* EXERCISE DETAILS
Give the data below again exactly as written, without its pictures.

Pictures paired with source code
= = = = = = =

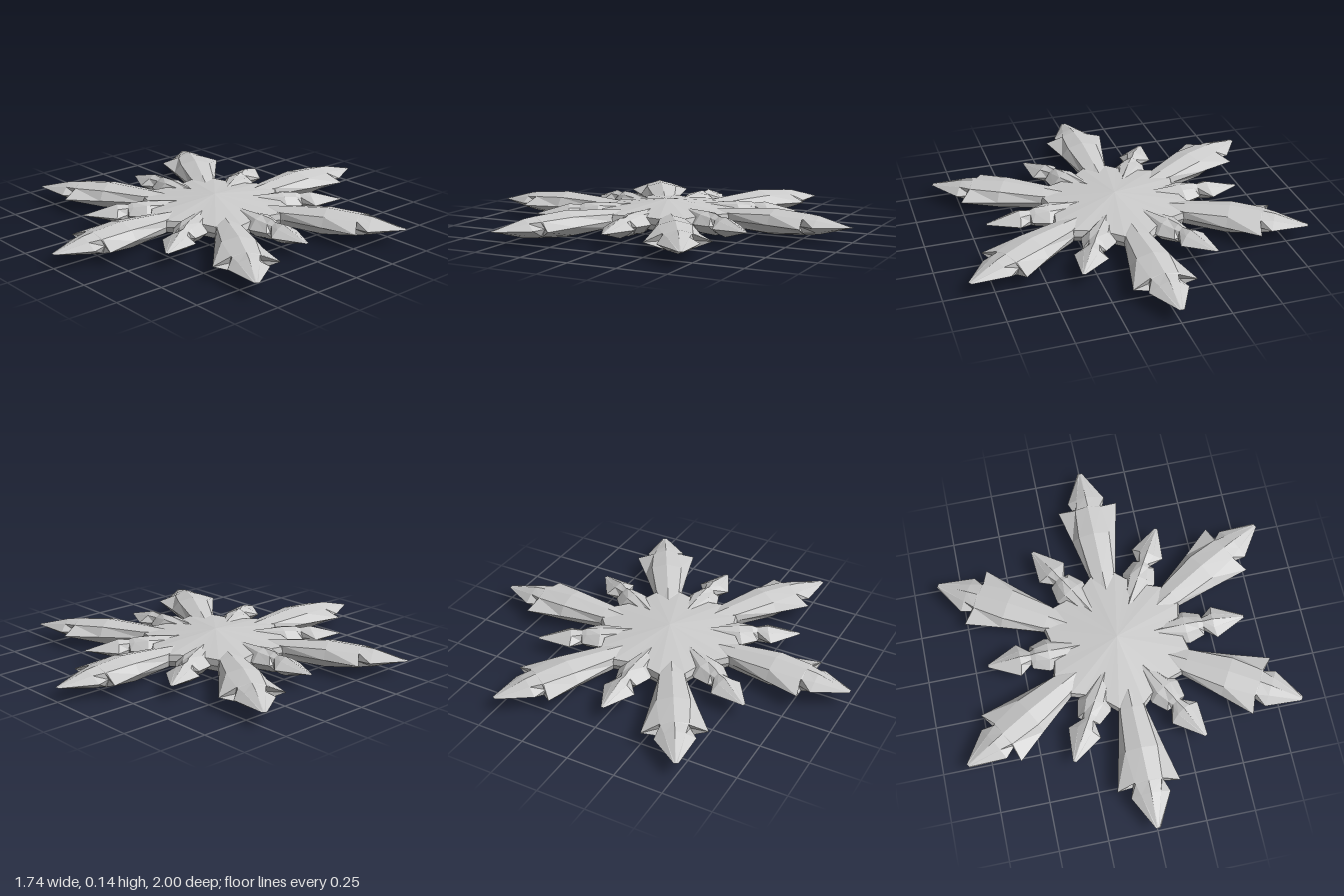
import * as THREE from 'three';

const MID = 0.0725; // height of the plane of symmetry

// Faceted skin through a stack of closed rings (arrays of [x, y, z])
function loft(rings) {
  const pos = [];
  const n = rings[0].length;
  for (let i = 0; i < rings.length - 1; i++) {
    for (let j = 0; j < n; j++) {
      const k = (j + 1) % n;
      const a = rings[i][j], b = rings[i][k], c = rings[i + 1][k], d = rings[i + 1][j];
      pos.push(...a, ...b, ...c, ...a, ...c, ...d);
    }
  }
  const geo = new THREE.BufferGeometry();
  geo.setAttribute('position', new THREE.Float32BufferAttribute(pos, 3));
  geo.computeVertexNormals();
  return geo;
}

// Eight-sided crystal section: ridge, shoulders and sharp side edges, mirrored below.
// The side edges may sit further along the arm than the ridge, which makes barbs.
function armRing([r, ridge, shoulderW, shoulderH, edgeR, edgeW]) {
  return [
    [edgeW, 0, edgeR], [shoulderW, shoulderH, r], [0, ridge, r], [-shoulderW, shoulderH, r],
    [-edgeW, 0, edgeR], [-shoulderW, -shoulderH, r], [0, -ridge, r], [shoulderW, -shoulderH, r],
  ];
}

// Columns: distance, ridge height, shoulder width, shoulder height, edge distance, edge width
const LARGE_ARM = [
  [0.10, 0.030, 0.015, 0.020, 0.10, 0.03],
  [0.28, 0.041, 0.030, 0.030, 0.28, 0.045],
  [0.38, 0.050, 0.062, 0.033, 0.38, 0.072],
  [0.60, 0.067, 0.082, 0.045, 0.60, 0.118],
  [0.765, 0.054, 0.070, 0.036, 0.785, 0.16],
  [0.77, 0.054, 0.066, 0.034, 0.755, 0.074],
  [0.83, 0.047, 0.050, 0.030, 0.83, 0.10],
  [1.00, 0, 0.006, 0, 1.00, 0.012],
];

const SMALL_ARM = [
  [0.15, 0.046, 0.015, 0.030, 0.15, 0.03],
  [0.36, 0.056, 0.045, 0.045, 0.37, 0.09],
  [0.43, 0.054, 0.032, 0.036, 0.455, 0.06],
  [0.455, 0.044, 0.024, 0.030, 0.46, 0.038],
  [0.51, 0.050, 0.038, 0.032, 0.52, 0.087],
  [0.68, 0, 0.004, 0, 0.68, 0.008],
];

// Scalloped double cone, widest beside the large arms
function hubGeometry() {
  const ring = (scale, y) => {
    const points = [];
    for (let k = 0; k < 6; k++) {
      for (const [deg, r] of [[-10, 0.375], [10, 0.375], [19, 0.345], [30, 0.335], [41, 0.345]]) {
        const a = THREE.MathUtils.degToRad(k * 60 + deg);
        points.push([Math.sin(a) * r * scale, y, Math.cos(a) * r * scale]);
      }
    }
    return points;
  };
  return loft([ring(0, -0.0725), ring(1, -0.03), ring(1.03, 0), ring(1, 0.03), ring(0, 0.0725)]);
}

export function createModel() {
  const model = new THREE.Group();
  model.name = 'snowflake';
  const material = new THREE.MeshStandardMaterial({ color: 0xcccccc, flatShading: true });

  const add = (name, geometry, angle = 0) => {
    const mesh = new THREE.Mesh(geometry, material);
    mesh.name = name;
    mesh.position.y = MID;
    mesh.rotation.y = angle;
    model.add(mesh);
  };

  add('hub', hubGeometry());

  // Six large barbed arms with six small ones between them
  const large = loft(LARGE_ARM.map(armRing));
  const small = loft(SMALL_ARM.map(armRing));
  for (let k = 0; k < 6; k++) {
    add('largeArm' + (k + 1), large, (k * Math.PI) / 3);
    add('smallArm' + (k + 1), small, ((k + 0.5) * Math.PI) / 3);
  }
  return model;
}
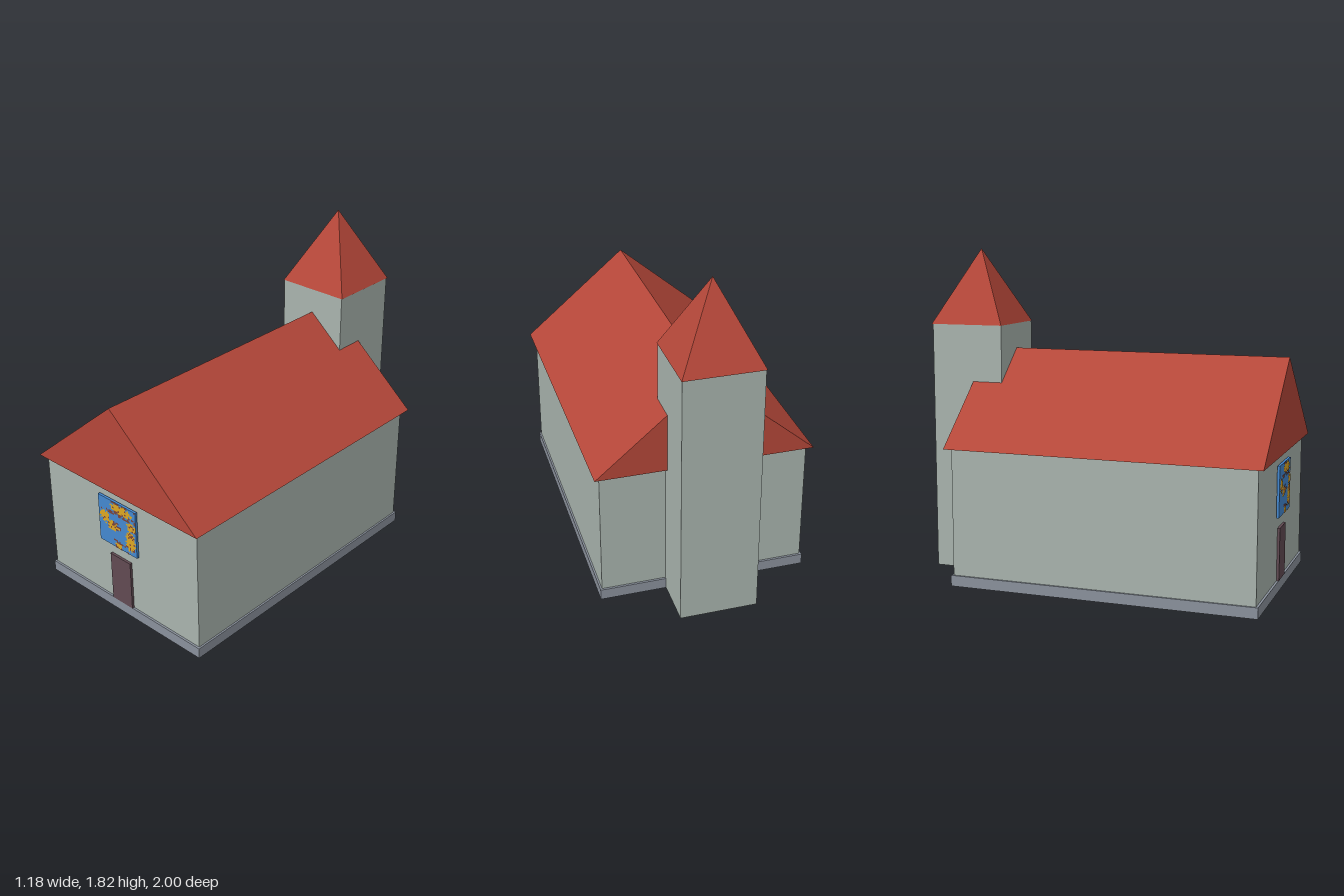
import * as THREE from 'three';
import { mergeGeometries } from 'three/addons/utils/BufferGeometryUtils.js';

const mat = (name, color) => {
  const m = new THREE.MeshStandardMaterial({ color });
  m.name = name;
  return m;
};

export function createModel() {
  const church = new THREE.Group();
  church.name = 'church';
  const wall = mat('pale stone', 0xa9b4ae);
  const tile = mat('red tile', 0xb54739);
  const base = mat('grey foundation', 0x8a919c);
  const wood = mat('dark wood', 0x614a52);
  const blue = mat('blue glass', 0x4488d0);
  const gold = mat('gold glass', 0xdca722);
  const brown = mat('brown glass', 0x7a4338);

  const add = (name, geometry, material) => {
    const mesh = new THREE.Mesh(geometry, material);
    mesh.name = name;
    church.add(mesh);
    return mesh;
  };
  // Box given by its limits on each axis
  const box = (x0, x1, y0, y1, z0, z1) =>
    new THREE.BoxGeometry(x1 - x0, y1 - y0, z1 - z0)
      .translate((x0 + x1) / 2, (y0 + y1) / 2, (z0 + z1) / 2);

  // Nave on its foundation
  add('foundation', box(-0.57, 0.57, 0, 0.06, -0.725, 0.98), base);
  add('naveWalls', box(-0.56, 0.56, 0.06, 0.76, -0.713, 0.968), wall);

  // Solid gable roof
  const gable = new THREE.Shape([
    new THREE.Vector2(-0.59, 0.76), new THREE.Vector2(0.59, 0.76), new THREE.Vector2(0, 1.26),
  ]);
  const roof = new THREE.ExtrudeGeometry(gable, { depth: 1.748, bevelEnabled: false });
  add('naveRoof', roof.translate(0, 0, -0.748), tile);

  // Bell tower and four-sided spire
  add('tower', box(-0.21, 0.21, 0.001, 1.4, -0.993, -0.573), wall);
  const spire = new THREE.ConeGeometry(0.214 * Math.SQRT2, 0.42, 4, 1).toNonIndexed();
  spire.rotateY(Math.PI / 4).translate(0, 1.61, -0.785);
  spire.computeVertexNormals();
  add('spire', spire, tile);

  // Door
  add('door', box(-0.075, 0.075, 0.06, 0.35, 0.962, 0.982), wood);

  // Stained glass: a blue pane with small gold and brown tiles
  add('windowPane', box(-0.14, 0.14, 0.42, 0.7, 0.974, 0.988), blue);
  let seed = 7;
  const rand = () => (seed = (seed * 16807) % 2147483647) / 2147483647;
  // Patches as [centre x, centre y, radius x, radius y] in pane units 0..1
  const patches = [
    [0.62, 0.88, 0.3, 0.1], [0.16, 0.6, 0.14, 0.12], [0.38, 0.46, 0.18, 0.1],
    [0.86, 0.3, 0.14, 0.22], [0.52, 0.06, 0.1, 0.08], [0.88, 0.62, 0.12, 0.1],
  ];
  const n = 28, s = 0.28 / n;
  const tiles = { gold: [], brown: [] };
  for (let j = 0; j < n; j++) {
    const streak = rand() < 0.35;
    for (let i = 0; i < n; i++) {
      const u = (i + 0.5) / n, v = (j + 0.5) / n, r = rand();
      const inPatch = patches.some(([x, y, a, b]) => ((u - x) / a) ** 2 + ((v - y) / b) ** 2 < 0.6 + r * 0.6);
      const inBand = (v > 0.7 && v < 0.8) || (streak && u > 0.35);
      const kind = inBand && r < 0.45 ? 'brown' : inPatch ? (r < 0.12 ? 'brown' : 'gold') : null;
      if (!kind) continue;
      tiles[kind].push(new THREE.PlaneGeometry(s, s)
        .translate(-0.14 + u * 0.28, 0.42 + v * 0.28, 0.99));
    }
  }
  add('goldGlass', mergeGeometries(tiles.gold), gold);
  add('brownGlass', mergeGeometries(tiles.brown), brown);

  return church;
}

= = = = = = =

* SOLUTION FOR THIS EXERCISE
import * as THREE from 'three';

const MID = 0.0725; // height of the plane of symmetry

// Faceted skin through a stack of closed rings (arrays of [x, y, z])
function loft(rings) {
  const pos = [];
  const n = rings[0].length;
  for (let i = 0; i < rings.length - 1; i++) {
    for (let j = 0; j < n; j++) {
      const k = (j + 1) % n;
      const a = rings[i][j], b = rings[i][k], c = rings[i + 1][k], d = rings[i + 1][j];
      pos.push(...a, ...b, ...c, ...a, ...c, ...d);
    }
  }
  const geo = new THREE.BufferGeometry();
  geo.setAttribute('position', new THREE.Float32BufferAttribute(pos, 3));
  geo.computeVertexNormals();
  return geo;
}

// Eight-sided crystal section: ridge, shoulders and sharp side edges, mirrored below.
// The side edges may sit further along the arm than the ridge, which makes barbs.
function armRing([r, ridge, shoulderW, shoulderH, edgeR, edgeW]) {
  return [
    [edgeW, 0, edgeR], [shoulderW, shoulderH, r], [0, ridge, r], [-shoulderW, shoulderH, r],
    [-edgeW, 0, edgeR], [-shoulderW, -shoulderH, r], [0, -ridge, r], [shoulderW, -shoulderH, r],
  ];
}

// Columns: distance, ridge height, shoulder width, shoulder height, edge distance, edge width
const LARGE_ARM = [
  [0.10, 0.030, 0.015, 0.020, 0.10, 0.03],
  [0.28, 0.041, 0.030, 0.030, 0.28, 0.045],
  [0.38, 0.050, 0.062, 0.033, 0.38, 0.072],
  [0.60, 0.067, 0.082, 0.045, 0.60, 0.118],
  [0.765, 0.054, 0.070, 0.036, 0.785, 0.16],
  [0.77, 0.054, 0.066, 0.034, 0.755, 0.074],
  [0.83, 0.047, 0.050, 0.030, 0.83, 0.10],
  [1.00, 0, 0.006, 0, 1.00, 0.012],
];

const SMALL_ARM = [
  [0.15, 0.046, 0.015, 0.030, 0.15, 0.03],
  [0.36, 0.056, 0.045, 0.045, 0.37, 0.09],
  [0.43, 0.054, 0.032, 0.036, 0.455, 0.06],
  [0.455, 0.044, 0.024, 0.030, 0.46, 0.038],
  [0.51, 0.050, 0.038, 0.032, 0.52, 0.087],
  [0.68, 0, 0.004, 0, 0.68, 0.008],
];

// Scalloped double cone, widest beside the large arms
function hubGeometry() {
  const ring = (scale, y) => {
    const points = [];
    for (let k = 0; k < 6; k++) {
      for (const [deg, r] of [[-10, 0.375], [10, 0.375], [19, 0.345], [30, 0.335], [41, 0.345]]) {
        const a = THREE.MathUtils.degToRad(k * 60 + deg);
        points.push([Math.sin(a) * r * scale, y, Math.cos(a) * r * scale]);
      }
    }
    return points;
  };
  return loft([ring(0, -0.0725), ring(1, -0.03), ring(1.03, 0), ring(1, 0.03), ring(0, 0.0725)]);
}

export function createModel() {
  const model = new THREE.Group();
  model.name = 'snowflake';
  const material = new THREE.MeshStandardMaterial({ color: 0xcccccc, flatShading: true });

  const add = (name, geometry, angle = 0) => {
    const mesh = new THREE.Mesh(geometry, material);
    mesh.name = name;
    mesh.position.y = MID;
    mesh.rotation.y = angle;
    model.add(mesh);
  };

  add('hub', hubGeometry());

  // Six large barbed arms with six small ones between them
  const large = loft(LARGE_ARM.map(armRing));
  const small = loft(SMALL_ARM.map(armRing));
  for (let k = 0; k < 6; k++) {
    add('largeArm' + (k + 1), large, (k * Math.PI) / 3);
    add('smallArm' + (k + 1), small, ((k + 0.5) * Math.PI) / 3);
  }
  return model;
}
import * as THREE from 'three';
import { mergeGeometries } from 'three/addons/utils/BufferGeometryUtils.js';

const mat = (name, color) => {
  const m = new THREE.MeshStandardMaterial({ color });
  m.name = name;
  return m;
};

export function createModel() {
  const church = new THREE.Group();
  church.name = 'church';
  const wall = mat('pale stone', 0xa9b4ae);
  const tile = mat('red tile', 0xb54739);
  const base = mat('grey foundation', 0x8a919c);
  const wood = mat('dark wood', 0x614a52);
  const blue = mat('blue glass', 0x4488d0);
  const gold = mat('gold glass', 0xdca722);
  const brown = mat('brown glass', 0x7a4338);

  const add = (name, geometry, material) => {
    const mesh = new THREE.Mesh(geometry, material);
    mesh.name = name;
    church.add(mesh);
    return mesh;
  };
  // Box given by its limits on each axis
  const box = (x0, x1, y0, y1, z0, z1) =>
    new THREE.BoxGeometry(x1 - x0, y1 - y0, z1 - z0)
      .translate((x0 + x1) / 2, (y0 + y1) / 2, (z0 + z1) / 2);

  // Nave on its foundation
  add('foundation', box(-0.57, 0.57, 0, 0.06, -0.725, 0.98), base);
  add('naveWalls', box(-0.56, 0.56, 0.06, 0.76, -0.713, 0.968), wall);

  // Solid gable roof
  const gable = new THREE.Shape([
    new THREE.Vector2(-0.59, 0.76), new THREE.Vector2(0.59, 0.76), new THREE.Vector2(0, 1.26),
  ]);
  const roof = new THREE.ExtrudeGeometry(gable, { depth: 1.748, bevelEnabled: false });
  add('naveRoof', roof.translate(0, 0, -0.748), tile);

  // Bell tower and four-sided spire
  add('tower', box(-0.21, 0.21, 0.001, 1.4, -0.993, -0.573), wall);
  const spire = new THREE.ConeGeometry(0.214 * Math.SQRT2, 0.42, 4, 1).toNonIndexed();
  spire.rotateY(Math.PI / 4).translate(0, 1.61, -0.785);
  spire.computeVertexNormals();
  add('spire', spire, tile);

  // Door
  add('door', box(-0.075, 0.075, 0.06, 0.35, 0.962, 0.982), wood);

  // Stained glass: a blue pane with small gold and brown tiles
  add('windowPane', box(-0.14, 0.14, 0.42, 0.7, 0.974, 0.988), blue);
  let seed = 7;
  const rand = () => (seed = (seed * 16807) % 2147483647) / 2147483647;
  // Patches as [centre x, centre y, radius x, radius y] in pane units 0..1
  const patches = [
    [0.62, 0.88, 0.3, 0.1], [0.16, 0.6, 0.14, 0.12], [0.38, 0.46, 0.18, 0.1],
    [0.86, 0.3, 0.14, 0.22], [0.52, 0.06, 0.1, 0.08], [0.88, 0.62, 0.12, 0.1],
  ];
  const n = 28, s = 0.28 / n;
  const tiles = { gold: [], brown: [] };
  for (let j = 0; j < n; j++) {
    const streak = rand() < 0.35;
    for (let i = 0; i < n; i++) {
      const u = (i + 0.5) / n, v = (j + 0.5) / n, r = rand();
      const inPatch = patches.some(([x, y, a, b]) => ((u - x) / a) ** 2 + ((v - y) / b) ** 2 < 0.6 + r * 0.6);
      const inBand = (v > 0.7 && v < 0.8) || (streak && u > 0.35);
      const kind = inBand && r < 0.45 ? 'brown' : inPatch ? (r < 0.12 ? 'brown' : 'gold') : null;
      if (!kind) continue;
      tiles[kind].push(new THREE.PlaneGeometry(s, s)
        .translate(-0.14 + u * 0.28, 0.42 + v * 0.28, 0.99));
    }
  }
  add('goldGlass', mergeGeometries(tiles.gold), gold);
  add('brownGlass', mergeGeometries(tiles.brown), brown);

  return church;
}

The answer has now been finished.